Masahiro Tsuboi, MD, discusses treatment with osimertinib for patients with EGFR-mutated non–small cell lung cancer and central nervous system disease recurrence.
Masahiro Tsuboi, MD, a surgeon at the National Cancer Center Hospital East in Japan, discusses treatment with osimertinib (Tagrisso) for patients with EGFR-mutated non–small cell lung cancer (NSCLC) and central nervous system (CNS) disease recurrence.
EGFR tyrosine kinase inhibitors (TKIs) are standard of care for patients with NSCLC and EGFR mutations in the adjuvant setting. Previous studies have suggested their use in the resectable setting, according to Tsuboi. Disease recurrence can be local or distant for patients with resected NSCLC, and the type of recurrence impacts outcome after surgery. Local recurrence is associated with a longer survival outcome compared with distant recurrence.
CNS metastases are common for patients with EGFR mutations. Tsuboi says an example of this is the adjuvant RADIANT study (NCT00373425), where 77% of the recurrence in patients with NSCLC receiving erlotinib (Tarceva) had CNS involvement. CNS metastases indicate a poor prognosis for these patients and remains an unmet need in this setting. By preventing CNS recurrence, patient outcomes will improve, Tsuboi says.
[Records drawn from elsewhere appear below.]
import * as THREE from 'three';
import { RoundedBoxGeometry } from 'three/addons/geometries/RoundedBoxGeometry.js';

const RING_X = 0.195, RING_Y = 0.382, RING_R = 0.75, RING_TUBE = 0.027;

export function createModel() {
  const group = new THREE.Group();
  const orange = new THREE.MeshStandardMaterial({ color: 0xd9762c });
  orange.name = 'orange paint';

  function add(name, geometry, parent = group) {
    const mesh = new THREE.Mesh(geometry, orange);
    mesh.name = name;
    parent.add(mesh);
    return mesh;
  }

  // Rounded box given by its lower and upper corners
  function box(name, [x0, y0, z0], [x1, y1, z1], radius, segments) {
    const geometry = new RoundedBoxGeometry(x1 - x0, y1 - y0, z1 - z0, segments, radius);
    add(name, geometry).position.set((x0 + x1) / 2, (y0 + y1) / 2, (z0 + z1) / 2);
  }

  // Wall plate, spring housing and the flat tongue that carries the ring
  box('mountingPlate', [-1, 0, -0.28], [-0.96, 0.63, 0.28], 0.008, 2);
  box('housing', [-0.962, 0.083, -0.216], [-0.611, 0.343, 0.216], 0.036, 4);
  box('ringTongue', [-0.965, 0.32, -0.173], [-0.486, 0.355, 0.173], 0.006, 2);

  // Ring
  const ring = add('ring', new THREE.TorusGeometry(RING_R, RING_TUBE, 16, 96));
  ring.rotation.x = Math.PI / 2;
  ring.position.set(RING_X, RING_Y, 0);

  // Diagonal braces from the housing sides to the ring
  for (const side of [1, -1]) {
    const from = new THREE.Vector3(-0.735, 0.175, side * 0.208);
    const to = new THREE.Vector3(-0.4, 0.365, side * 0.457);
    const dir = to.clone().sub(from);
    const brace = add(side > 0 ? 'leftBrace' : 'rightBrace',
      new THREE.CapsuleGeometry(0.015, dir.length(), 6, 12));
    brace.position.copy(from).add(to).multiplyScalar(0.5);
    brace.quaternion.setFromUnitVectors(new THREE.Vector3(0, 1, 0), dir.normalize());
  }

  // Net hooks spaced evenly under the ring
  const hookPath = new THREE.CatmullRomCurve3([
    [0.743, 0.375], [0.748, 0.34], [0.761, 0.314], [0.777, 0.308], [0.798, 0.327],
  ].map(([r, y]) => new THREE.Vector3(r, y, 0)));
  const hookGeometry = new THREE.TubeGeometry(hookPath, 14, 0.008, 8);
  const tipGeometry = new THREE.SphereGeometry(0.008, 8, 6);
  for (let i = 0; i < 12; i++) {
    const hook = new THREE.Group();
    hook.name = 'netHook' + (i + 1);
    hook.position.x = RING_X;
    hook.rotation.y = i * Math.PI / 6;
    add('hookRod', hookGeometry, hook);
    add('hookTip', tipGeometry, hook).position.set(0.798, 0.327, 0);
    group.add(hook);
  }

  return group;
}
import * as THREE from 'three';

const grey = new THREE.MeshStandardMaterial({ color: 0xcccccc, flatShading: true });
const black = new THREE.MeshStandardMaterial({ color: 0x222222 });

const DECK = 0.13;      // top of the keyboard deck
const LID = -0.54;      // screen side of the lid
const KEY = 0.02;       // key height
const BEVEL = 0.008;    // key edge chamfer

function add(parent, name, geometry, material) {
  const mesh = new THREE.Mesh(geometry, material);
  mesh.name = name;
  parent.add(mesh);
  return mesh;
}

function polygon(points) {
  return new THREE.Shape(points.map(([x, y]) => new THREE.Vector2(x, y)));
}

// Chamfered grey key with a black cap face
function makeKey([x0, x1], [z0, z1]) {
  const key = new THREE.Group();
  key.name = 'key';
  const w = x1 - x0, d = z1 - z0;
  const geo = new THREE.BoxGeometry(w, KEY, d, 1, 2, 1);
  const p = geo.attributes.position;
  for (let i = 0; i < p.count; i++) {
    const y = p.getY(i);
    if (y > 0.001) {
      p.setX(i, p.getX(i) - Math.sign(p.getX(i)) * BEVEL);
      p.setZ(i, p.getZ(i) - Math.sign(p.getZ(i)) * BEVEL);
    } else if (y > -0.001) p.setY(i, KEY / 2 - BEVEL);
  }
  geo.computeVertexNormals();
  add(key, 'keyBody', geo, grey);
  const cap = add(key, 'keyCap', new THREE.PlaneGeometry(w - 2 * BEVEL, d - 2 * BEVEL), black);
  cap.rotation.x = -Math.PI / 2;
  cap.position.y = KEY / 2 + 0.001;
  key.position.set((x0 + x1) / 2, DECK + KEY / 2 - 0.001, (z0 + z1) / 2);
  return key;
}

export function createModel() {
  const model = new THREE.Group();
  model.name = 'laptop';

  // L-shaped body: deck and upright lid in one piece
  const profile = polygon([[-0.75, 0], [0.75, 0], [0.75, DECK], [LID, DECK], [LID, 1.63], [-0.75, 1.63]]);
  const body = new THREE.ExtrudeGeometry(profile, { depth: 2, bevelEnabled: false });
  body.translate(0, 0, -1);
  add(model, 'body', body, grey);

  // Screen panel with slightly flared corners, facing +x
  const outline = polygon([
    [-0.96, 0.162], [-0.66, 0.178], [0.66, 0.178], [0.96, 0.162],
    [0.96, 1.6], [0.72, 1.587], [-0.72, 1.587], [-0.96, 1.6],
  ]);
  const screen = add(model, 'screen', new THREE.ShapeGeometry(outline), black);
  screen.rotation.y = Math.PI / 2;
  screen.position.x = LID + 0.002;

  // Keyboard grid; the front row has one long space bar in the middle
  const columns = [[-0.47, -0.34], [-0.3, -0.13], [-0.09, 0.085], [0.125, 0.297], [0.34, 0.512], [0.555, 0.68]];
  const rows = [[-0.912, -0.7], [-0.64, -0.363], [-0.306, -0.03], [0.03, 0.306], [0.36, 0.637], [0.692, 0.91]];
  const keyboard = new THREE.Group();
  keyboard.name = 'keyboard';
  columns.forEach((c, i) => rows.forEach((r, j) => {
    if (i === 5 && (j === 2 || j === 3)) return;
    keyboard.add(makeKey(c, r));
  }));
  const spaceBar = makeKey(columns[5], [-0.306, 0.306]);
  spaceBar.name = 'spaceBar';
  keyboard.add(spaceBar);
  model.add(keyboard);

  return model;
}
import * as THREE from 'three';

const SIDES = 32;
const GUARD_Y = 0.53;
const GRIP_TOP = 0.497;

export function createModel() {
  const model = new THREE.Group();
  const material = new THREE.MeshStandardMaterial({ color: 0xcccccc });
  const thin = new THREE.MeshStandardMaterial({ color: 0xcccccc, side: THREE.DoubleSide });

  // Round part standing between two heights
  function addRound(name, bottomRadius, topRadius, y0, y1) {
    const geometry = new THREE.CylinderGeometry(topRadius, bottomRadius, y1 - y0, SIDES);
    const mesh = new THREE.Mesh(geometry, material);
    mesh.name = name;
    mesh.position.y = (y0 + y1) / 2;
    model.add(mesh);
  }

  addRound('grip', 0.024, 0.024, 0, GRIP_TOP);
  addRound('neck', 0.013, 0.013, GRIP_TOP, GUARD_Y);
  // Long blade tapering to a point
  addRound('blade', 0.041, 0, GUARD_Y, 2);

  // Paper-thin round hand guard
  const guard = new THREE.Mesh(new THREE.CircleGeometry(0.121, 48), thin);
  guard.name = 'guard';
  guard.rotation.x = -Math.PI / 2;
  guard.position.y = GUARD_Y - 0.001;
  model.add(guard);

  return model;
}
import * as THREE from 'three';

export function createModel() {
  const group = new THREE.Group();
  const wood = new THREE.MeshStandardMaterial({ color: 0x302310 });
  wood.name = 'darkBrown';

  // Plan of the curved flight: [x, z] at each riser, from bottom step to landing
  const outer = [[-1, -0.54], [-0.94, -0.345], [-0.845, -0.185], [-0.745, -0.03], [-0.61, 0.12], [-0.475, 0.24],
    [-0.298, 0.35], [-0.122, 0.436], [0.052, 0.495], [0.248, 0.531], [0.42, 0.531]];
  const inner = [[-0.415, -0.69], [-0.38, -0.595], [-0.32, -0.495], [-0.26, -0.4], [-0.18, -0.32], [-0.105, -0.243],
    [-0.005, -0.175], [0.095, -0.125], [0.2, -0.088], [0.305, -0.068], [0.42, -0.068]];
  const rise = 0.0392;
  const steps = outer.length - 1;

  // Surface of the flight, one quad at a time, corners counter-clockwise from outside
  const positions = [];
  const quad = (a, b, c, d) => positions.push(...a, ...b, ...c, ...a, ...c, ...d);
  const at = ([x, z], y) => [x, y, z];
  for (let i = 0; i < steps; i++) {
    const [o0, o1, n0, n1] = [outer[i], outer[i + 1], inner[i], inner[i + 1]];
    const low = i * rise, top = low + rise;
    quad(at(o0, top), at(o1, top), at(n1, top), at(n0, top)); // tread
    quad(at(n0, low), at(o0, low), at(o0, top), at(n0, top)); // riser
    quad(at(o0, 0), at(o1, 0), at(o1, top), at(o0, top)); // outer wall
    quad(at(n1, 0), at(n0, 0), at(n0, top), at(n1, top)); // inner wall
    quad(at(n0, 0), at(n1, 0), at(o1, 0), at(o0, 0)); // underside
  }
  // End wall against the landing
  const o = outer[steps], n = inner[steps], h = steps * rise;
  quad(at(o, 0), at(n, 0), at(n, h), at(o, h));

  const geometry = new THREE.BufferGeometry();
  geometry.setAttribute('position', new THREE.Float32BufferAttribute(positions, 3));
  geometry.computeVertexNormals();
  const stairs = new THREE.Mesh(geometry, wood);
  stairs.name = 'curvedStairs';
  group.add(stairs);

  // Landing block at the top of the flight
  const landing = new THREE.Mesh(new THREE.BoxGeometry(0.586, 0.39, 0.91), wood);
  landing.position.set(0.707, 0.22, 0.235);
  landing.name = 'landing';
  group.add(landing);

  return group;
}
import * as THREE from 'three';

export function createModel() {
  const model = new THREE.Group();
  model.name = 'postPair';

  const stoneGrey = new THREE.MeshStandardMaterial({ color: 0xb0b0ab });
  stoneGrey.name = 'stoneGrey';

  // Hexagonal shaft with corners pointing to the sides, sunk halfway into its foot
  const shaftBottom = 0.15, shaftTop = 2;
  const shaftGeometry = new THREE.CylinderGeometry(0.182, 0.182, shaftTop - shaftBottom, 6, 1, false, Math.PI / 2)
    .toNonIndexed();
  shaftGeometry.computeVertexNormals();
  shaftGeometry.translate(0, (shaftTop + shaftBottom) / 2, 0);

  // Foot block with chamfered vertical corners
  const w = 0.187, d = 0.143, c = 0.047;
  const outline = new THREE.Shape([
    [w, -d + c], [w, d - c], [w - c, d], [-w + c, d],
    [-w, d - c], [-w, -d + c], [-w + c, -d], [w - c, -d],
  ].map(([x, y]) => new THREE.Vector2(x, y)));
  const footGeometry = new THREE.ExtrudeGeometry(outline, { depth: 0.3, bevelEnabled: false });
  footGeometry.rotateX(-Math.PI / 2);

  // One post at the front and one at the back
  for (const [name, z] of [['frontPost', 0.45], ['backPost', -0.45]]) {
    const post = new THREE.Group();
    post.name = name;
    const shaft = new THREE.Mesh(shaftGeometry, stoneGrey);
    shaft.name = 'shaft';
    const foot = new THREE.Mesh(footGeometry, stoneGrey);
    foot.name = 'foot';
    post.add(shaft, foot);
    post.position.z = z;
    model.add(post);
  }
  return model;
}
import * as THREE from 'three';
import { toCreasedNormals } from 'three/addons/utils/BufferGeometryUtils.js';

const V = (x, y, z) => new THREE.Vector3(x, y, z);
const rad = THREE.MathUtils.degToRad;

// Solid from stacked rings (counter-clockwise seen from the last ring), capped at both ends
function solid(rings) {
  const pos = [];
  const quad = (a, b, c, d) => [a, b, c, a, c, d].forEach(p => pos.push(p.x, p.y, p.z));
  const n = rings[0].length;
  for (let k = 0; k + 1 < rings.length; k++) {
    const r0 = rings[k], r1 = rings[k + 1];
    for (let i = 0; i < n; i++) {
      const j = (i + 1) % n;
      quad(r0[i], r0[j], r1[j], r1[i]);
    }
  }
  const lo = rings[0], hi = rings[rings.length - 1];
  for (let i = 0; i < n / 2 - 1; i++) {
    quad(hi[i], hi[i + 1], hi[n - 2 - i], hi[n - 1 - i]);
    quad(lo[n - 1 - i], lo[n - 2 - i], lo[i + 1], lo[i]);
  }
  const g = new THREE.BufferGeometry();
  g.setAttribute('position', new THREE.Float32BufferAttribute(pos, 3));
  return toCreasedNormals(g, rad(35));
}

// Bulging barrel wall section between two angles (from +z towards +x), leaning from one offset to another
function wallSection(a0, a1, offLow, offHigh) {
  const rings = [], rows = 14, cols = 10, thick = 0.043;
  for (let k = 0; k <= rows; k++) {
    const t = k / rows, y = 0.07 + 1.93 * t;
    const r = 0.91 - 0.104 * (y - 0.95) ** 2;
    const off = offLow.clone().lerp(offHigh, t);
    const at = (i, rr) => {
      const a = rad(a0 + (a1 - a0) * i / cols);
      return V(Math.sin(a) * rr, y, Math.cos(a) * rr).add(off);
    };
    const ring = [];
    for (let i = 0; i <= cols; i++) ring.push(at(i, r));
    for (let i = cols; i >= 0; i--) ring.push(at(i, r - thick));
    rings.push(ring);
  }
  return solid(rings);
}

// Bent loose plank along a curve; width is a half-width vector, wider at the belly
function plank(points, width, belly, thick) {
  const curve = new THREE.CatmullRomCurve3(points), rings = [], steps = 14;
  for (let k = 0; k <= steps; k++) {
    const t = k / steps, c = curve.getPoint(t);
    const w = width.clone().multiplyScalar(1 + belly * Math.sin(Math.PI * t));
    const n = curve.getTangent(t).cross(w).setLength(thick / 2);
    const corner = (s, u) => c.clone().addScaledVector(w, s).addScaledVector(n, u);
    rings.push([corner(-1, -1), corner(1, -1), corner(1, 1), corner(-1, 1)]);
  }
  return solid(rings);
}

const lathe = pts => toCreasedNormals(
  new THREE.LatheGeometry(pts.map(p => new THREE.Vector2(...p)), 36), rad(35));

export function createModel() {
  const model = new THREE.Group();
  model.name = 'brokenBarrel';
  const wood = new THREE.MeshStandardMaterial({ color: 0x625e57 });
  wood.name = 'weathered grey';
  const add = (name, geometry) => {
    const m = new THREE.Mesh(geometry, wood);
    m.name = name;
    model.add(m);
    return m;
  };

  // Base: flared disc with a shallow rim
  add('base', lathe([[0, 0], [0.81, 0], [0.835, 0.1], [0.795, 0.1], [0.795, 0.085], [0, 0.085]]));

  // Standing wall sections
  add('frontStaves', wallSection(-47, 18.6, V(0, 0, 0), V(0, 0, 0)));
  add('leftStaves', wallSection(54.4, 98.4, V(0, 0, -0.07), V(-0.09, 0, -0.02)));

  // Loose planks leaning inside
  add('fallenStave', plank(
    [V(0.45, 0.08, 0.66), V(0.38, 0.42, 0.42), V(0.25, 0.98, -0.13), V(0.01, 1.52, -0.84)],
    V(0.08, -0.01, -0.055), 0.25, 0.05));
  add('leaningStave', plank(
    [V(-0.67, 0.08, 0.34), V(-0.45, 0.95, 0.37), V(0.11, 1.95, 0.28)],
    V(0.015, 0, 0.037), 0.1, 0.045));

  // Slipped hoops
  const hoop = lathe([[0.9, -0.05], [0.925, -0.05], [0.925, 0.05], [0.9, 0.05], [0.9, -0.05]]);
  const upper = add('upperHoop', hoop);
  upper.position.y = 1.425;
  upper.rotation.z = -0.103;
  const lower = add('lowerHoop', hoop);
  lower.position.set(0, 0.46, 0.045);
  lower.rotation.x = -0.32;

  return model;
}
Osimertinib has shown clinical significance for exposure in the brain compared with other EGFR TKIs and has shown greater penetration of the blood-brain barrier.